Traveling -- a quick one from the road: Is this the answer?:
Scientists call for legal trade in rhino horn: Four leading environmental scientists today urged the international community to install a legal trade in rhino horn – in a last ditch effort to save the imperiled animals from extinction. ...
"Current strategies have clearly failed to conserve these magnificent animals and the time has come for a highly regulated legal trade in horn", says lead author Dr Duan Biggs of the ARC Centre of Excellence for Environmental Decisions (CEED) and University of Queensland.
"As committed environmentalists we don't like the idea of a legal trade any more than does the average member of the concerned public. But we can see that we need to do something radically different to conserve Africa's rhino."
The researchers said the Western Black Rhino was declared extinct in 2011. There are only 5000 Black Rhinos and 20,000 White Rhinos left, the vast majority of which are in South Africa and Namibia.
"Poaching in South Africa has, on average, more than doubled each year over the past 5 years.
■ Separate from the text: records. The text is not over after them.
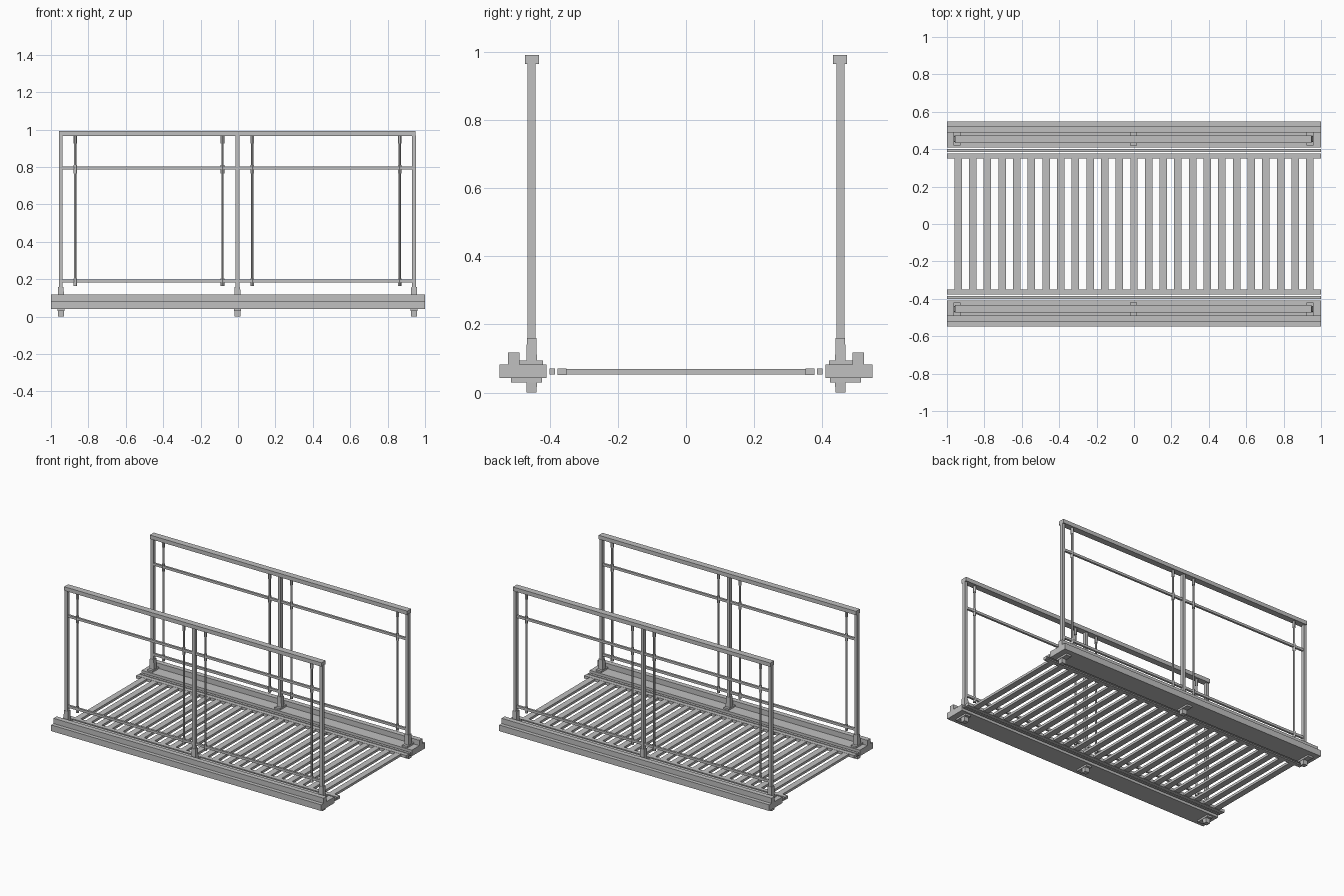
import bpy
import bmesh

cube = bpy.data.objects.get("Cube")
if cube:
    bpy.data.objects.remove(cube, do_unlink=True)

grey = bpy.data.materials.new("light grey metal")
grey.use_nodes = True
COLOUR = (0.53, 0.53, 0.53, 1)
grey.diffuse_color = COLOUR
grey.node_tree.nodes["Principled BSDF"].inputs["Base Color"].default_value = COLOUR


def finish(name, bm):
    mesh = bpy.data.meshes.new(name)
    bm.to_mesh(mesh)
    bm.free()
    mesh.materials.append(grey)
    obj = bpy.data.objects.new(name, mesh)
    bpy.context.collection.objects.link(obj)
    return obj


def box(name, x, y, z, top=1.0, bottom=1.0):
    """Box between the given ranges; top and bottom scale its end faces."""
    bm = bmesh.new()
    bmesh.ops.create_cube(bm, size=1)
    for v in bm.verts:
        taper = top if v.co.z > 0 else bottom
        v.co.x = sum(x) / 2 + v.co.x * (x[1] - x[0]) * taper
        v.co.y = sum(y) / 2 + v.co.y * (y[1] - y[0]) * taper
        v.co.z = sum(z) / 2 + v.co.z * (z[1] - z[0])
    return finish(name, bm)


def rod(name, x, y, z, radius):
    bm = bmesh.new()
    bmesh.ops.create_cone(bm, cap_ends=True, segments=12, radius1=radius,
                          radius2=radius, depth=z[1] - z[0])
    bmesh.ops.translate(bm, verts=bm.verts, vec=(x, y, sum(z) / 2))
    obj = finish(name, bm)
    bpy.ops.object.select_all(action="DESELECT")
    obj.select_set(True)
    bpy.context.view_layer.objects.active = obj
    bpy.ops.object.shade_smooth_by_angle()


def around(centre, half):
    return (centre - half, centre + half)


FULL = (-1, 1)
MID = -0.003
POST_Y = 0.454

for side, s in (("front", -1), ("back", 1)):
    def span(a, b):
        return tuple(sorted((s * a, s * b)))

    # Edge beam, kerb and deck edge strips
    box(side + "_beam", FULL, span(0.41, 0.548), (0.042, 0.083))
    box(side + "_kerb", FULL, span(0.49, 0.523), (0.08, 0.118))
    box(side + "_edge_bar", FULL, span(0.385, 0.402), (0.053, 0.07))
    box(side + "_deck_strip", FULL, span(0.351, 0.378), (0.051, 0.07))

    # Handrail and the two thin rails
    box(side + "_handrail", around(MID, 0.953), span(0.432, 0.474), (0.966, 0.992))
    for label, z in (("lower", 0.19), ("middle", 0.794)):
        box(f"{side}_{label}_rail", around(MID, 0.94),
            around(s * POST_Y, 0.007), around(z, 0.008))

    # Posts with sleeves, flanges and feet
    for label, offset in (("right", -0.944), ("middle", 0), ("left", 0.944)):
        x = MID + offset
        name = f"{side}_{label}_post"
        box(name, around(x, 0.01), around(s * POST_Y, 0.012), (0.1, 0.97))
        box(name + "_sleeve", around(x, 0.017), around(s * POST_Y, 0.016),
            (0.08, 0.16), top=0.86)
        box(name + "_flange", around(x, 0.019), span(0.42, 0.495), (0.08, 0.094))
        box(name + "_lower_flange", around(x, 0.019), span(0.423, 0.514), (0.03, 0.045))
        box(name + "_foot", around(x, 0.017), around(s * POST_Y, 0.016),
            (0, 0.035), bottom=0.9)

    # Balusters with thicker ferrules where they meet the rails
    for i, offset in enumerate((-0.867, -0.08, 0.08, 0.867)):
        x = MID + offset
        name = f"{side}_baluster_{i + 1}"
        rod(name, x, s * POST_Y, (0.17, 0.968), 0.0065)
        for j, z in enumerate(((0.165, 0.205), (0.765, 0.812), (0.925, 0.967))):
            rod(f"{name}_ferrule_{j + 1}", x, s * POST_Y, z, 0.0095)

# Deck slats
SLATS = 25
for i in range(SLATS):
    x = -0.94 + i * 1.88 / (SLATS - 1)
    box(f"deck_slat_{i + 1}", around(x, 0.02), (-0.36, 0.36), (0.053, 0.069))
Skyrocketing poaching levels are driven by tremendous growth in the retail price of rhino horn...
World trade in rhino horn is banned under the CITES Treaty - and this ban, by restricting supplies of horn, has only succeeded in generating huge rewards for an illegal high-tech poaching industry, equipped with helicopters and stun-darts, which is slaughtering rhinos at alarming rates.
Attempts to educate Chinese medicine consumers to stop using rhino horn have failed to reduce the growth in demand, they said.
The scientists argue that the entire world demand for horn could be met legally by humanely shaving the horns of live rhinos, and from animals which die of natural causes. Rhinos grow about 0.9kg of horn each year, and the risks to the animal from today's best-practice horn harvesting techniques are minimal. The legal trade in farmed crocodile skins is an example of an industry where legalization has saved the species from being hunted to extinction. ... A legal trade in rhino horn was first proposed 20 years ago, but rejected as 'premature'.
However, the time has now come for a legal trade in horn, says Dr Biggs. ... "Legitimizing the market for horn may be morally repugnant to some, but it is probably the only sensible way to prevent extinction of Africa's remaining rhinos," the scientists conclude.
Their paper Legal Trade of Africa's Rhino Horns by Duan Biggs, Franck Courchamp, Rowan Martin and Hugh Possingham, appears in the latest edition of the journal Science (March 1).